**Your objective**
In the entries below, find the line with "(-.138, .042, -.518))" and the line with "(-.01, -.07, -.527))". Return those two lines and all lines between them, exactly.

**Data in this exercise**
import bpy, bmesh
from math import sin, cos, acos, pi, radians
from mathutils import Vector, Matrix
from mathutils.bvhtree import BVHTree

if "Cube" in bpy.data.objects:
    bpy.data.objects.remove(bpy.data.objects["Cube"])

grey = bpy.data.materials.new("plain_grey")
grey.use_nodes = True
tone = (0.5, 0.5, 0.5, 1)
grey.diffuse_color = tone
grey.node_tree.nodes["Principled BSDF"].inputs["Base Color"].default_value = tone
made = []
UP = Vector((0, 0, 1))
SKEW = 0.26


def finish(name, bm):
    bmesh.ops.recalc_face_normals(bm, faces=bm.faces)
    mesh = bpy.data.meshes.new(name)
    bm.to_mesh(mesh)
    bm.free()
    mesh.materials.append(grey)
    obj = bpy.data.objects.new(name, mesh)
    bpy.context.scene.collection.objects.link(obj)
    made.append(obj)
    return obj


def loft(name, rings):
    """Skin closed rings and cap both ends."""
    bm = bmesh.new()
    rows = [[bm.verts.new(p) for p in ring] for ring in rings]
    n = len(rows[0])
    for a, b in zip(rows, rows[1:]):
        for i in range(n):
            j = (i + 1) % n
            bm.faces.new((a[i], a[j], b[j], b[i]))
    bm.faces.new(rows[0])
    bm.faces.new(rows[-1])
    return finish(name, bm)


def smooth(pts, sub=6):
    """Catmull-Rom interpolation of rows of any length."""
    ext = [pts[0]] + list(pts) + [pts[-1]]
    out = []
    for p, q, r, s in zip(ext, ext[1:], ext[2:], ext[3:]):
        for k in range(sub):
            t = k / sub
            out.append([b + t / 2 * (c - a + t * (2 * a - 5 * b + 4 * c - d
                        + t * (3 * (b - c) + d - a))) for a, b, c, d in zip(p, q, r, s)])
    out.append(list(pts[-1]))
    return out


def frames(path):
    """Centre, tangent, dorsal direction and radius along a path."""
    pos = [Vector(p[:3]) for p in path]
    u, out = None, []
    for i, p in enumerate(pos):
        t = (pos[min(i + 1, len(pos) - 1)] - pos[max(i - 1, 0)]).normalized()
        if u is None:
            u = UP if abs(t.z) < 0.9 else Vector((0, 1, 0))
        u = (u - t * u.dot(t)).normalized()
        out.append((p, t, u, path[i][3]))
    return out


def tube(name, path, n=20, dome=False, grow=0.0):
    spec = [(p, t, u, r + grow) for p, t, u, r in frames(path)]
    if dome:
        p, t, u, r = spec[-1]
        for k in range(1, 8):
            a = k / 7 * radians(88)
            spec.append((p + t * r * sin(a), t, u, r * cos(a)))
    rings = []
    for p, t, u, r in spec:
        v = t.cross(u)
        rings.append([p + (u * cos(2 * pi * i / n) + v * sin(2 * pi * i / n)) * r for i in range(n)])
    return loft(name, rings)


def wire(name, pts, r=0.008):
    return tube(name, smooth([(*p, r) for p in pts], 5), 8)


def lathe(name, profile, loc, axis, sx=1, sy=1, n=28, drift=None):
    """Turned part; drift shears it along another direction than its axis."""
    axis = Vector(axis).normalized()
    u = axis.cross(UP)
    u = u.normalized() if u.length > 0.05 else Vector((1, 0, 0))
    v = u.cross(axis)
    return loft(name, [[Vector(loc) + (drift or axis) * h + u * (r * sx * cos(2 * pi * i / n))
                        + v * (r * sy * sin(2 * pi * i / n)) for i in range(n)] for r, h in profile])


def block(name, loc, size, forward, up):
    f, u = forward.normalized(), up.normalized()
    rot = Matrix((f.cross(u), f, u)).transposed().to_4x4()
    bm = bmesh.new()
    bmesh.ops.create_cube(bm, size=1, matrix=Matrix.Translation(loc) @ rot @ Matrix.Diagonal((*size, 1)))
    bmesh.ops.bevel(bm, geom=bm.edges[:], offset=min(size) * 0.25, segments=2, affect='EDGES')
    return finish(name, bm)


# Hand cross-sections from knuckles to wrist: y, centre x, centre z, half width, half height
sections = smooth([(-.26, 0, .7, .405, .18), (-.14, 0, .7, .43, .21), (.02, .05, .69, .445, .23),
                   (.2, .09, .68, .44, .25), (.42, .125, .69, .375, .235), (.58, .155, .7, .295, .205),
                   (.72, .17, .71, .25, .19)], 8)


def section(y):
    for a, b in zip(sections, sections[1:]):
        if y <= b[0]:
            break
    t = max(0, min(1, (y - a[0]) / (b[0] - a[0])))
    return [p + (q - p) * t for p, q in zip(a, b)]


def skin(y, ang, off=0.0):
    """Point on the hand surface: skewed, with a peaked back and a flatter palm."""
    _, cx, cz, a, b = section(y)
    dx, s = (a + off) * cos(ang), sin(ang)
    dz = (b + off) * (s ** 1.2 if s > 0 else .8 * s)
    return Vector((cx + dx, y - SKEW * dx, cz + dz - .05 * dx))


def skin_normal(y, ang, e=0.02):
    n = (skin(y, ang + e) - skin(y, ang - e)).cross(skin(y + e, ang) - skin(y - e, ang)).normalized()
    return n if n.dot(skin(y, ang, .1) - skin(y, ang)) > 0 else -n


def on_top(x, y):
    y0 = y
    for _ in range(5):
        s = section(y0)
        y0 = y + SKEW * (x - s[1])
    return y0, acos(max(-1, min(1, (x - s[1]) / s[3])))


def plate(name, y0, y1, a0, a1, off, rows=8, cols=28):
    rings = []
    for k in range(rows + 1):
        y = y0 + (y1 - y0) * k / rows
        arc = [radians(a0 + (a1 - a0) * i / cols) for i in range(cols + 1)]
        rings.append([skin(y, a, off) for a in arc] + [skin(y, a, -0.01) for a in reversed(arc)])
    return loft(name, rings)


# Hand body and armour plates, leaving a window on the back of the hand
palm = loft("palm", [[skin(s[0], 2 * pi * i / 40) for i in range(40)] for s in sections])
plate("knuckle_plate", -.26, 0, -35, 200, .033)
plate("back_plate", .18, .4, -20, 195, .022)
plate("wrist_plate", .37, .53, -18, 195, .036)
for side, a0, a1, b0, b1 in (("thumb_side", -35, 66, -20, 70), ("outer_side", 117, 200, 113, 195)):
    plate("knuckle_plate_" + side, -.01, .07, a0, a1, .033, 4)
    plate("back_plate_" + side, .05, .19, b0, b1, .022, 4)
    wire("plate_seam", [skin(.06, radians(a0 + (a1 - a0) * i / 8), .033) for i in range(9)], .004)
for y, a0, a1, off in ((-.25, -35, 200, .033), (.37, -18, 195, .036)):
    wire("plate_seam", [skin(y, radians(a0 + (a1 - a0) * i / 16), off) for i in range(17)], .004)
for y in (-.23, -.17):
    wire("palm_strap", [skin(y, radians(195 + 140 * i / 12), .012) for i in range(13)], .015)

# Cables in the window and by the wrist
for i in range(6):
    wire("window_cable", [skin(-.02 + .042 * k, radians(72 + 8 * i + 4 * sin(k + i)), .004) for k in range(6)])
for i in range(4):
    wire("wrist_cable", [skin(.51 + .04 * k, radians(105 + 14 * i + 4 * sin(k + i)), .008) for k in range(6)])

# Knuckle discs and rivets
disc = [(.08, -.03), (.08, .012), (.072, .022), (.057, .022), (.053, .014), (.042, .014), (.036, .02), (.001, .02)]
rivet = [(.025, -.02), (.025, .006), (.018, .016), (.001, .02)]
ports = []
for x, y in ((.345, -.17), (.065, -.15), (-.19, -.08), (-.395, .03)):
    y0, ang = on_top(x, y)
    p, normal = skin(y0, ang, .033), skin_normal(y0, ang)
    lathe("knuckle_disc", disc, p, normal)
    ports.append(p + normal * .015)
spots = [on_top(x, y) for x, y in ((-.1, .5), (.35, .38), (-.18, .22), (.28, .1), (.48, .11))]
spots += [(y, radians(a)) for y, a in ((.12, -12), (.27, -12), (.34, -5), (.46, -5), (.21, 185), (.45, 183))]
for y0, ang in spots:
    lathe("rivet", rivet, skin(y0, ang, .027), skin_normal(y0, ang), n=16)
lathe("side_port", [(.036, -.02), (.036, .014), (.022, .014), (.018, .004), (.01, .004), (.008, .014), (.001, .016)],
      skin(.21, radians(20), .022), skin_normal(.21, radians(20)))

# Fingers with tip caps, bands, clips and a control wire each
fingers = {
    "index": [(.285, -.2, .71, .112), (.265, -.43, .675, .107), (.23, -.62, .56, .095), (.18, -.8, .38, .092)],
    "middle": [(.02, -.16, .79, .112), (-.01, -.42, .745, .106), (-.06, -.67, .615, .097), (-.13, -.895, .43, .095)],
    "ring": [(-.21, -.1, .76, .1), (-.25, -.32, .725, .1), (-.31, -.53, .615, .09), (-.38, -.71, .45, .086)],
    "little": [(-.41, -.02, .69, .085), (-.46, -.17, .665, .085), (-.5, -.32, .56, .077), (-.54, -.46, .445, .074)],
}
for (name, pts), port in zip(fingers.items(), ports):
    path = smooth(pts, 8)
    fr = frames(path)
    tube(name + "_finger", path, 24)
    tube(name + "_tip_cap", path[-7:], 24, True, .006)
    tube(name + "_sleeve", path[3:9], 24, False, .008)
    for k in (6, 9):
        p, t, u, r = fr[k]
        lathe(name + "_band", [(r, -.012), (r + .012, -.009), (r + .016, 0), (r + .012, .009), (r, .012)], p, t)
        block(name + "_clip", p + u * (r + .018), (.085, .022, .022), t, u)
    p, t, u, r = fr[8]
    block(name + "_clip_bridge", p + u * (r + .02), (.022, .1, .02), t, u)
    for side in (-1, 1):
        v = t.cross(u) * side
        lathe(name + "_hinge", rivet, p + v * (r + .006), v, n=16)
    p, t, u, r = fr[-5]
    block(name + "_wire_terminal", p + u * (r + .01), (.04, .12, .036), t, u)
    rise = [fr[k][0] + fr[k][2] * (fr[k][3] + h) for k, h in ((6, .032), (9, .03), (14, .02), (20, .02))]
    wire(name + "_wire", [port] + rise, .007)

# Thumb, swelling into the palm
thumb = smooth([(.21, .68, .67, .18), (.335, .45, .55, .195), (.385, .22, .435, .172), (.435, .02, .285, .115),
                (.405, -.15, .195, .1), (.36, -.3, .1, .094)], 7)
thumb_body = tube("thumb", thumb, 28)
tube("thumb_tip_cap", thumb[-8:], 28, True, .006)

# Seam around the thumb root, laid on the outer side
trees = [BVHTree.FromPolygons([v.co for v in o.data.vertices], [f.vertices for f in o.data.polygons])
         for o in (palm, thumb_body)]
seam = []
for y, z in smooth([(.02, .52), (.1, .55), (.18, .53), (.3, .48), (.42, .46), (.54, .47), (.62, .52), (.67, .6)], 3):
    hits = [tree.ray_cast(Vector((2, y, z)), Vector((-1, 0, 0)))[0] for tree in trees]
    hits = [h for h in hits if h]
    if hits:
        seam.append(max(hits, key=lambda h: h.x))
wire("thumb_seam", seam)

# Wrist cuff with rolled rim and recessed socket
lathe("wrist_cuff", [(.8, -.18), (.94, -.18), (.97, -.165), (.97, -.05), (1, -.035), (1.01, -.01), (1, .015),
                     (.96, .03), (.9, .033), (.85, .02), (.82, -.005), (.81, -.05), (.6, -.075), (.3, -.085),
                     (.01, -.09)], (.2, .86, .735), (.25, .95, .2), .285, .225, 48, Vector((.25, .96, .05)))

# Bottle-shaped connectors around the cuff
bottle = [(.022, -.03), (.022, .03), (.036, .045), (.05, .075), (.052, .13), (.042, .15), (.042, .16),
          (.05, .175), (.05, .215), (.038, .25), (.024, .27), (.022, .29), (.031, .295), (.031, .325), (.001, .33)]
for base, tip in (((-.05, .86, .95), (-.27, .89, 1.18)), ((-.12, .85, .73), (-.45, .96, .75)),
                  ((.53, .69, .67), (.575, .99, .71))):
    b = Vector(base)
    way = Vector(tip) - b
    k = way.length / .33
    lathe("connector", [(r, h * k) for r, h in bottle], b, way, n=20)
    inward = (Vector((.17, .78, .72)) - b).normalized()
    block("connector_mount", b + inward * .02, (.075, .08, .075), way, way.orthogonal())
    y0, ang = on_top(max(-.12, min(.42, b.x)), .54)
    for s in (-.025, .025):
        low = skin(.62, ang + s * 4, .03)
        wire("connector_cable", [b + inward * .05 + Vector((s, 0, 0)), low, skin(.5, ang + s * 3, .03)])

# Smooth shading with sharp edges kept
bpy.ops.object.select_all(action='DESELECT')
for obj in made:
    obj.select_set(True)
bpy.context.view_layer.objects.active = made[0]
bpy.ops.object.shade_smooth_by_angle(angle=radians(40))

---

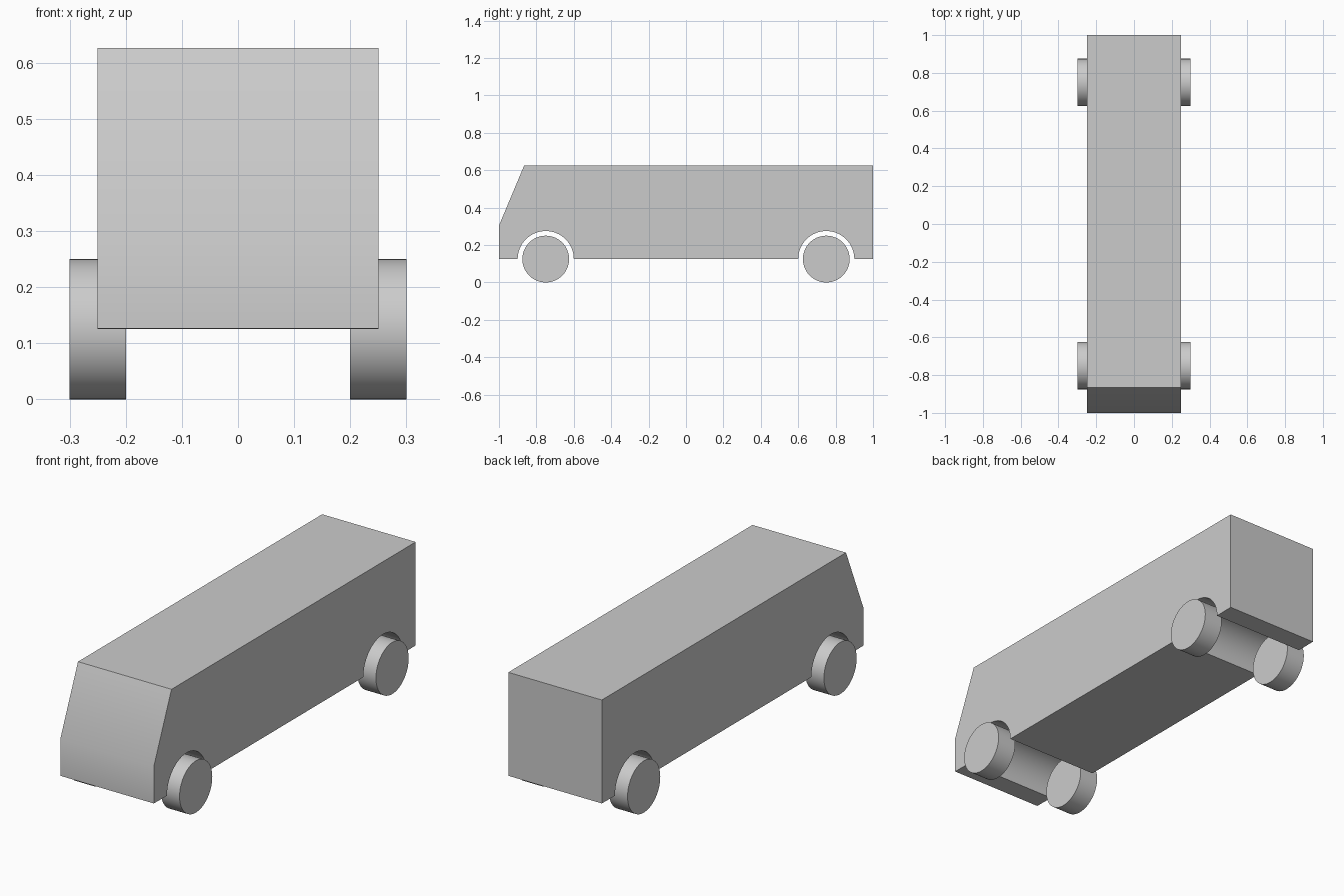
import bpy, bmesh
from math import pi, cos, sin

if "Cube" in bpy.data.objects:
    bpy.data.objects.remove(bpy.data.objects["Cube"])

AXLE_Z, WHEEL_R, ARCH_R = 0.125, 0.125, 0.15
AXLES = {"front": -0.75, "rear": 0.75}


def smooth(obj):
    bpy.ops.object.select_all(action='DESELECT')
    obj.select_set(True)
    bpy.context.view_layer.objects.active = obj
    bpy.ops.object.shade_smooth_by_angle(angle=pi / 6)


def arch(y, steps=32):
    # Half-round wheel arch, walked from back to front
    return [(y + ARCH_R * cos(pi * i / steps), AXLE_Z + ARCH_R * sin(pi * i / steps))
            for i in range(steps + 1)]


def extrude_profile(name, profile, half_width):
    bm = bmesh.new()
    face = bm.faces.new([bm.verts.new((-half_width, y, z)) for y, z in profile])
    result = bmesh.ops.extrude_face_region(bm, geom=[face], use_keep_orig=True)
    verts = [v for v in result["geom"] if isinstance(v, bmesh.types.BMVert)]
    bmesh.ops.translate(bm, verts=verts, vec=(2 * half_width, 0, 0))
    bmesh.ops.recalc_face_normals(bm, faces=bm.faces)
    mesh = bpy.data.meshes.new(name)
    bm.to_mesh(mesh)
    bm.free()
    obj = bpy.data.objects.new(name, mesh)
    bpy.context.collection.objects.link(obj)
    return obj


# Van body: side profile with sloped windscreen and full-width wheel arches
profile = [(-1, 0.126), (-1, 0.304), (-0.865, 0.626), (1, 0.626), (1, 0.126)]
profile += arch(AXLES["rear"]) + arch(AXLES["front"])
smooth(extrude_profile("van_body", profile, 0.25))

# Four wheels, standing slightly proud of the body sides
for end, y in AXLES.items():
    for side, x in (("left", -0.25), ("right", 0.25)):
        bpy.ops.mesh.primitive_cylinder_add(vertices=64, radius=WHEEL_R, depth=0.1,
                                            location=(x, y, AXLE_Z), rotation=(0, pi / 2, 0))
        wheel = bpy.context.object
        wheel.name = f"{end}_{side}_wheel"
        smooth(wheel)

---

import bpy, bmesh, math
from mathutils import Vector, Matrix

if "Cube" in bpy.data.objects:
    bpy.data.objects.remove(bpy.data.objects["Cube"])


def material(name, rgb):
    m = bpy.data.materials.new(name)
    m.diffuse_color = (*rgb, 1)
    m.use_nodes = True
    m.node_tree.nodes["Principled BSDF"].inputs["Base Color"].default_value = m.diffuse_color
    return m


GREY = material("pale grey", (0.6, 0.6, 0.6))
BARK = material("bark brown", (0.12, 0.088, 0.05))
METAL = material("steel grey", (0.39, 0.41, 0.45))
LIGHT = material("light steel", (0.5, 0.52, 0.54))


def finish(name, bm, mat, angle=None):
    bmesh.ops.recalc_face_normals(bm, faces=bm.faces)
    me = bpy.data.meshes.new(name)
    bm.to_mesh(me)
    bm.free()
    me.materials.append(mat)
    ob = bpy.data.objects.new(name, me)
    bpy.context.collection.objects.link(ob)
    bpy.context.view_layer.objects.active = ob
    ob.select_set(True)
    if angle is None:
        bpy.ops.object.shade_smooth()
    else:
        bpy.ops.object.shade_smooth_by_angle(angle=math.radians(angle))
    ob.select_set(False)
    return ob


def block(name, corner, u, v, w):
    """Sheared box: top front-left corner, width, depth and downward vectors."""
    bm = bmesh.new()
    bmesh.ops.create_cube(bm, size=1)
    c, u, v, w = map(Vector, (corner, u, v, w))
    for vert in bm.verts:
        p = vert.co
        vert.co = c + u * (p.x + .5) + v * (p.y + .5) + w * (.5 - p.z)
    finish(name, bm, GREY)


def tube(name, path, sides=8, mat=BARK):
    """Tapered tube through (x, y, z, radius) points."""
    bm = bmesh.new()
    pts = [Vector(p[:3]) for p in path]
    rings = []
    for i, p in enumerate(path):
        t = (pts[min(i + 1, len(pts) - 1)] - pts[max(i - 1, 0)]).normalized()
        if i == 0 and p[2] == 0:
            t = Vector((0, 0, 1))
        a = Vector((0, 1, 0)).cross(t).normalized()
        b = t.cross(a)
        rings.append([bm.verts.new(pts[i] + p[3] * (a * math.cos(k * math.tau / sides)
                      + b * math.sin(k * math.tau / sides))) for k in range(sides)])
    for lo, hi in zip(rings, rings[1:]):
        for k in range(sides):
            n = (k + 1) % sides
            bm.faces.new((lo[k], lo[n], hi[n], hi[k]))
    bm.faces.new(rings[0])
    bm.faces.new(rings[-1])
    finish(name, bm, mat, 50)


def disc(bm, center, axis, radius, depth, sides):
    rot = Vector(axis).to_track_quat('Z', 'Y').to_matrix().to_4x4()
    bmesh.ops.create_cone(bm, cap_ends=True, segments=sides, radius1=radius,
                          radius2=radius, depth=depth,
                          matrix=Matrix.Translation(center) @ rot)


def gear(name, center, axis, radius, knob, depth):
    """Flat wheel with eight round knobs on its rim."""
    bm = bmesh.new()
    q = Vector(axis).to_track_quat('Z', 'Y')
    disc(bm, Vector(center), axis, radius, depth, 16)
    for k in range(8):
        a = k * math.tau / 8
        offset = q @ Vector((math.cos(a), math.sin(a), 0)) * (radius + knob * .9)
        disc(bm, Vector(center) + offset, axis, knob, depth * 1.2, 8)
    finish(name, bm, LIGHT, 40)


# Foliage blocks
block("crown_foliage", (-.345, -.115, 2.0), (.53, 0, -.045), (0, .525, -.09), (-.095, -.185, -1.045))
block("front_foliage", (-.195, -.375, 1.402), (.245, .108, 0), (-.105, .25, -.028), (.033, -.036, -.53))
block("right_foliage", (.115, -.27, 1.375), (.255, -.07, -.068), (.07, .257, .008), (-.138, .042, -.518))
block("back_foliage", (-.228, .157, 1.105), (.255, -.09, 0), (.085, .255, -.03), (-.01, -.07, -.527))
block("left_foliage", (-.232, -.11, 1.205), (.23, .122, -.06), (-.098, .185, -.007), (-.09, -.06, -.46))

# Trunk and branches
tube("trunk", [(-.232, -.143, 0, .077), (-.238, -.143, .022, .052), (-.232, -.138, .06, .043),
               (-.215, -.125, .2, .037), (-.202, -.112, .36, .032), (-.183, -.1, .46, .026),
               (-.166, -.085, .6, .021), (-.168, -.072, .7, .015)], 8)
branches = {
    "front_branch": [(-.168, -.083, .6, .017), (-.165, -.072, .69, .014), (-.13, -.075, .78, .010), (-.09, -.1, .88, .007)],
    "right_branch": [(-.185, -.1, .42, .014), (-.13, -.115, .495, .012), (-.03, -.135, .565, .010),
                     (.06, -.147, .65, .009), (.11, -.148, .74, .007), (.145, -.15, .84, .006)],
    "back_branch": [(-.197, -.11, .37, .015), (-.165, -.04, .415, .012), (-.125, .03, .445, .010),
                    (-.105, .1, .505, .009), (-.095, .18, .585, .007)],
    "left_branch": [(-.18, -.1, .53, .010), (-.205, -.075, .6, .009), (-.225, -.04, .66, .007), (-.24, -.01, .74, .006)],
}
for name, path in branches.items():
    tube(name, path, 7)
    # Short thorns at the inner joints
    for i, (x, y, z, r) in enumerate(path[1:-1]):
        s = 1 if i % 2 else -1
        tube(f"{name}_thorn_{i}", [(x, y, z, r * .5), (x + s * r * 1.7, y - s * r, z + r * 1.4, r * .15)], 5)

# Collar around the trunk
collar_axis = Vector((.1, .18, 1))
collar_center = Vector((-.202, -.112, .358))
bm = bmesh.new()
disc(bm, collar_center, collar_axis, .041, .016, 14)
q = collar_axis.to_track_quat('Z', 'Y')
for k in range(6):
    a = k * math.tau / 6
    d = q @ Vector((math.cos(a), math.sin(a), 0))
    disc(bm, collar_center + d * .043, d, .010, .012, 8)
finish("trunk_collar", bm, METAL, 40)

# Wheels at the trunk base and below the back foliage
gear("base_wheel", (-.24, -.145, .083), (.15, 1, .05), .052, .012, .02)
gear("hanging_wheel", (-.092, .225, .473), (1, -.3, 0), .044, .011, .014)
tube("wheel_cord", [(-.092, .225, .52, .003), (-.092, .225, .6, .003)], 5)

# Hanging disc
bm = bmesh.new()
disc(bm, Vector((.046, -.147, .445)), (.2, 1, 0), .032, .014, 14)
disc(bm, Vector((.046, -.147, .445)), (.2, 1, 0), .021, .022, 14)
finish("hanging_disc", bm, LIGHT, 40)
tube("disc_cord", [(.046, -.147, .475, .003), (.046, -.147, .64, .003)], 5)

**Output**
block("right_foliage", (.115, -.27, 1.375), (.255, -.07, -.068), (.07, .257, .008), (-.138, .042, -.518))
block("back_foliage", (-.228, .157, 1.105), (.255, -.09, 0), (.085, .255, -.03), (-.01, -.07, -.527))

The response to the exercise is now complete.